Identify all lines below that hold "list" and collect them.
Start of Block
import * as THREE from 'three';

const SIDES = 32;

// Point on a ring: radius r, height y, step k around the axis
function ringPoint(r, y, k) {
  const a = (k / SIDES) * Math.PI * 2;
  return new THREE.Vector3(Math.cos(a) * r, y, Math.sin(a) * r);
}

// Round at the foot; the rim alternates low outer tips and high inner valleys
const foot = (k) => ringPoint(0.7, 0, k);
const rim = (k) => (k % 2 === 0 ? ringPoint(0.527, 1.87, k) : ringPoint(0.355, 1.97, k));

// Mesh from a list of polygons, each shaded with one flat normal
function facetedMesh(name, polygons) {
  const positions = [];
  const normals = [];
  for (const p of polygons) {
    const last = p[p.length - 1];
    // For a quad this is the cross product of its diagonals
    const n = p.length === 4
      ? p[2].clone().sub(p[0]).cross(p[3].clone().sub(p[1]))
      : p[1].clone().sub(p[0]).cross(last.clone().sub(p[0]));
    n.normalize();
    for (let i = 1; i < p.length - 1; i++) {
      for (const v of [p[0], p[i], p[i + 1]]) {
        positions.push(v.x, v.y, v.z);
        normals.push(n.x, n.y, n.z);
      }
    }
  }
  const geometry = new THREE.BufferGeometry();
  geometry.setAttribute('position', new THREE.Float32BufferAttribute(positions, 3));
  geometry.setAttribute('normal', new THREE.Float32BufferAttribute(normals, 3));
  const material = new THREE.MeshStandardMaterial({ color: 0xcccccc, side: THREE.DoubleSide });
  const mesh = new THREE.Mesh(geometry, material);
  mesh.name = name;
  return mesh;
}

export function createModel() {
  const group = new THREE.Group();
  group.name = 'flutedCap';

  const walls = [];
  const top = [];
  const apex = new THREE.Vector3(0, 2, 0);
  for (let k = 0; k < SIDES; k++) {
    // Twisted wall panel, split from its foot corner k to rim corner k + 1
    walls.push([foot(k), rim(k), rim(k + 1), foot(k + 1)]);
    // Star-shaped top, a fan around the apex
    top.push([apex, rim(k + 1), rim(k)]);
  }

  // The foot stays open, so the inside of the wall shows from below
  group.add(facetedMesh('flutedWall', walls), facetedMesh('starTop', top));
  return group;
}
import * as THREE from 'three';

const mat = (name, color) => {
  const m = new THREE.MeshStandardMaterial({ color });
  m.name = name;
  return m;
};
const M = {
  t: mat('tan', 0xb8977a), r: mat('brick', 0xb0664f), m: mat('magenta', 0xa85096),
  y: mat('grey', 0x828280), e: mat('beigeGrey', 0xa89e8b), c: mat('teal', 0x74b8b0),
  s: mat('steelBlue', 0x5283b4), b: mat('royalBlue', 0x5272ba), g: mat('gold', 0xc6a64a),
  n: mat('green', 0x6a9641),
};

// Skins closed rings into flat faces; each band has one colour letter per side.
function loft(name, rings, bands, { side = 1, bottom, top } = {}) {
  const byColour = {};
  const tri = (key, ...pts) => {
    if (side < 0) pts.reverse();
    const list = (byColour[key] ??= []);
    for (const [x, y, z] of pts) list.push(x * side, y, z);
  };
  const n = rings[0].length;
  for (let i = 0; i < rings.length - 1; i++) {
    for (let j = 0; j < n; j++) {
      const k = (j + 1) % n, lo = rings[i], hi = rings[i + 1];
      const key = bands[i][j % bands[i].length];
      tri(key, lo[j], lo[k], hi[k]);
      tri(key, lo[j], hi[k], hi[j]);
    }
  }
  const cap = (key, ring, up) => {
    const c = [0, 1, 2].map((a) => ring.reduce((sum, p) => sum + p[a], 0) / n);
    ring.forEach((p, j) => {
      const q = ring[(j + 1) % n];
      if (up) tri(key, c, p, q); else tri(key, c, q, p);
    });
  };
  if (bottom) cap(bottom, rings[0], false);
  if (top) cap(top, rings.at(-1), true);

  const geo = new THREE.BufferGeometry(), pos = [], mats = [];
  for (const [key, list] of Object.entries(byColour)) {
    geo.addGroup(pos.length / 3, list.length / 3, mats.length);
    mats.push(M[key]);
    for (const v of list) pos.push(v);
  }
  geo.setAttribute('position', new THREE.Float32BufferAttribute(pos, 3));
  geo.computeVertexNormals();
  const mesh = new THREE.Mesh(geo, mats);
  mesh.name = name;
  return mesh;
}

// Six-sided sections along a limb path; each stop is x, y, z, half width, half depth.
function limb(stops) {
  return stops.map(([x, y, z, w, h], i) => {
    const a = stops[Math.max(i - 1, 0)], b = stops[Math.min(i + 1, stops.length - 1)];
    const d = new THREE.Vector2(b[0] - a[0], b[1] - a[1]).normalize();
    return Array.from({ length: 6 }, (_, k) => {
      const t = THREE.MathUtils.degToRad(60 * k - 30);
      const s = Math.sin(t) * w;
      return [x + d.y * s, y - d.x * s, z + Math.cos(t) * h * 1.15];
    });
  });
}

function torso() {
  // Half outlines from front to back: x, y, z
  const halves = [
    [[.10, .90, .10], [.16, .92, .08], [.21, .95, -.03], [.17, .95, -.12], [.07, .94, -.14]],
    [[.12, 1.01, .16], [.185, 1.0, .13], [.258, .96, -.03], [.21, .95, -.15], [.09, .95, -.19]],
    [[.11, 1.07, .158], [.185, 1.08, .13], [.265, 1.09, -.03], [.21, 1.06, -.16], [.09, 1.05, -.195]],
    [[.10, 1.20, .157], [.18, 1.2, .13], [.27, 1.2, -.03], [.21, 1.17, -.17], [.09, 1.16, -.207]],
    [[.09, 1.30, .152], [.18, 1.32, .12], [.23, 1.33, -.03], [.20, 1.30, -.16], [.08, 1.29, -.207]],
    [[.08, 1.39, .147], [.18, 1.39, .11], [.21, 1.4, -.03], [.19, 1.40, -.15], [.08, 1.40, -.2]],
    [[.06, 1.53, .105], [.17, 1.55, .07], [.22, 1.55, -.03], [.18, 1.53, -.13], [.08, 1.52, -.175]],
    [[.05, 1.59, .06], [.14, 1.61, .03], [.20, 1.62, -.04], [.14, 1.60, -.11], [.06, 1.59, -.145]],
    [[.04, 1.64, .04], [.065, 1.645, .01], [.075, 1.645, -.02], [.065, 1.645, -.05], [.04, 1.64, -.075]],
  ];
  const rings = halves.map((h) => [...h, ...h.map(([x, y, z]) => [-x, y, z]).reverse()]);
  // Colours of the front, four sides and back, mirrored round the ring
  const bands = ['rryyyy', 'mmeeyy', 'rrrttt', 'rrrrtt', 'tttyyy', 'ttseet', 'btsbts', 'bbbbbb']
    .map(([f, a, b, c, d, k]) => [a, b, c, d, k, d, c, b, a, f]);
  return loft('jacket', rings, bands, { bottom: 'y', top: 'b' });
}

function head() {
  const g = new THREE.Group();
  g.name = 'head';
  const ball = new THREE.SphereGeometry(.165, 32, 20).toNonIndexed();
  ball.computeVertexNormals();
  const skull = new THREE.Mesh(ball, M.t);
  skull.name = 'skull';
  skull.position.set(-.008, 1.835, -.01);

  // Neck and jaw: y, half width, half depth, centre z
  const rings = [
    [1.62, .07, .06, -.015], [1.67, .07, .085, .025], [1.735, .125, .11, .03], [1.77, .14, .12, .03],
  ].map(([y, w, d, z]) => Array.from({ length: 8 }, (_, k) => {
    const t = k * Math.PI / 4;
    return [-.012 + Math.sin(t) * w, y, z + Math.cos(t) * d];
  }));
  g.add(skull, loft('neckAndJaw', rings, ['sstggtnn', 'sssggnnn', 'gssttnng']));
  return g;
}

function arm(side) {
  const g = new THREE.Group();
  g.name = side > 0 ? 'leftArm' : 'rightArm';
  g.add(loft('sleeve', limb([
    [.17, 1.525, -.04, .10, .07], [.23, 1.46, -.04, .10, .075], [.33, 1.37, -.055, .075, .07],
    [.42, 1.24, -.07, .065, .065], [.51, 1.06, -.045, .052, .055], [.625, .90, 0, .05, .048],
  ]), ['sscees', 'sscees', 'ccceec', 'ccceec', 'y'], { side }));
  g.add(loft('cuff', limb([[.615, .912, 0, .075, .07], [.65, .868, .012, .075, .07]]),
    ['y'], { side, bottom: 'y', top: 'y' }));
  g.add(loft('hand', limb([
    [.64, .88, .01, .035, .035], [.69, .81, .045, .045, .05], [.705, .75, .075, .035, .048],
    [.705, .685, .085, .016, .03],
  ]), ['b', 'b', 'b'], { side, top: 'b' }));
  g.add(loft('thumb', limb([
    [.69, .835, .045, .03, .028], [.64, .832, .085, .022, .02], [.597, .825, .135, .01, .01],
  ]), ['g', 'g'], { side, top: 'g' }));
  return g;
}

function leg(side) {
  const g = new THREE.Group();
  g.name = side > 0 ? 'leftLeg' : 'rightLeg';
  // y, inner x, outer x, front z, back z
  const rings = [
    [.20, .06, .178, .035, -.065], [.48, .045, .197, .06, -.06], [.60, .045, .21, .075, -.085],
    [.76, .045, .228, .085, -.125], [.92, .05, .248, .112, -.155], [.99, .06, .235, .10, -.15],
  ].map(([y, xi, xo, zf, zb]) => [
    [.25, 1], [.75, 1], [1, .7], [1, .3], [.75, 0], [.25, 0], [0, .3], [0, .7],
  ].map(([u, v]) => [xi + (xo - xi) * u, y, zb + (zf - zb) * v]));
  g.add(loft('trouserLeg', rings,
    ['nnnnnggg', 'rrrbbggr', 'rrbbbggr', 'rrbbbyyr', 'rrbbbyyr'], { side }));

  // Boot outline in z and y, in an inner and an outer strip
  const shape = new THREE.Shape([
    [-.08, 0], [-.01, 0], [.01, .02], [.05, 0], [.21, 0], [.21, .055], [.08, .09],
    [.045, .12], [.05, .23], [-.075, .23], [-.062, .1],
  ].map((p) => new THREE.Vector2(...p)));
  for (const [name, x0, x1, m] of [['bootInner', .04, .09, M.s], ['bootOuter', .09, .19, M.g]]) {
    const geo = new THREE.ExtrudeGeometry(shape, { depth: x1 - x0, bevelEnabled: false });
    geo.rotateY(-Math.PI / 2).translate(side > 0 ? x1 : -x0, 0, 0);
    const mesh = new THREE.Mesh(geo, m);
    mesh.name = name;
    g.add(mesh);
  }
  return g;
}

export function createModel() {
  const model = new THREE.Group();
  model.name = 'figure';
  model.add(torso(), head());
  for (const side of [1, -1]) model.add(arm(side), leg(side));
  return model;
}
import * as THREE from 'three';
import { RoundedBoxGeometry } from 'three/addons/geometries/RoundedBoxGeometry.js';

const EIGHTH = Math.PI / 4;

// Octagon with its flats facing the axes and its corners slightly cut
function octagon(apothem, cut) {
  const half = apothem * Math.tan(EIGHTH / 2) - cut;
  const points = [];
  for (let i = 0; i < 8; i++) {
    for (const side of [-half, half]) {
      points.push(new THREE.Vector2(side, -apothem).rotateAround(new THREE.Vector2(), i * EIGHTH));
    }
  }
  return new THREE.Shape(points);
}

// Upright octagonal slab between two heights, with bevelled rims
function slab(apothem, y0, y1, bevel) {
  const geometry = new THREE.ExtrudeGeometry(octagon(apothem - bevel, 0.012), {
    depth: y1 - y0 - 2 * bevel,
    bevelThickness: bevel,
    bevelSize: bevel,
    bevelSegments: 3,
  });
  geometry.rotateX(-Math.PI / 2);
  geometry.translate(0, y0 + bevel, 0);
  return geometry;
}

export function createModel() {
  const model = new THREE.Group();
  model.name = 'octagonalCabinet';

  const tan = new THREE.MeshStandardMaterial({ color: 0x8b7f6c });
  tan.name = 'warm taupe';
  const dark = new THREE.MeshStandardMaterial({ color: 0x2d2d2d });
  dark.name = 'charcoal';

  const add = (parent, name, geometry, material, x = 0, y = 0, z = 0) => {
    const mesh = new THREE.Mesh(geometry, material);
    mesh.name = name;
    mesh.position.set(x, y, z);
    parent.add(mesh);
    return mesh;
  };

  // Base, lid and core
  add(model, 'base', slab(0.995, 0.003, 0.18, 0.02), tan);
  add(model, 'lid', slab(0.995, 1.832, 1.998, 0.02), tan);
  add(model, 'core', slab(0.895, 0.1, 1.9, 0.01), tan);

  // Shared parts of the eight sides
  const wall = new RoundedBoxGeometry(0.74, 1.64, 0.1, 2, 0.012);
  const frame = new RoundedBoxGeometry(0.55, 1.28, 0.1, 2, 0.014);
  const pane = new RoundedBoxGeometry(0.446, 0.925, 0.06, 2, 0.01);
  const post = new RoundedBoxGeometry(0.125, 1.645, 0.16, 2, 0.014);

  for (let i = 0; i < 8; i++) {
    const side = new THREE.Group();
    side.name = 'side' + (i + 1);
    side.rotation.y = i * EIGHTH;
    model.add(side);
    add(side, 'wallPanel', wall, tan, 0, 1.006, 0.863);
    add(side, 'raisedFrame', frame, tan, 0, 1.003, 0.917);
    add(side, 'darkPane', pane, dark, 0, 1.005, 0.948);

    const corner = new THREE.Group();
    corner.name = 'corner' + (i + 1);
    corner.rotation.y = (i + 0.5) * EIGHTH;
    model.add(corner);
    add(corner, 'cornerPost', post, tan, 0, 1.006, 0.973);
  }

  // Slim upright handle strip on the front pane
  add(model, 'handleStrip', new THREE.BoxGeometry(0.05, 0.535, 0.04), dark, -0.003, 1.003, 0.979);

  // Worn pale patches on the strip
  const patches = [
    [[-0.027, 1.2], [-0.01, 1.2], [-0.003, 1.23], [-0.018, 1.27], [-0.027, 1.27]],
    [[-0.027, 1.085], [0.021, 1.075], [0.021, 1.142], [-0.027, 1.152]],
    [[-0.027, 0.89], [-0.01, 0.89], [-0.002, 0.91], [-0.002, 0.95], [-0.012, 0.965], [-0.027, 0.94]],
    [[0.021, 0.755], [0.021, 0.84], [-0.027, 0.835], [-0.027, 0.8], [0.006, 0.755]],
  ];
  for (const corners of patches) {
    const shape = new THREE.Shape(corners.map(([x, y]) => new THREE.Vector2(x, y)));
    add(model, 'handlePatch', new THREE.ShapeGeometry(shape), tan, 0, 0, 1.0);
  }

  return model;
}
End of Block
→ **EXPECTED OUTPUT**:
// Mesh from a list of polygons, each shaded with one flat normal
    const list = (byColour[key] ??= []);
    for (const [x, y, z] of pts) list.push(x * side, y, z);
  for (const [key, list] of Object.entries(byColour)) {
    geo.addGroup(pos.length / 3, list.length / 3, mats.length);
    for (const v of list) pos.push(v);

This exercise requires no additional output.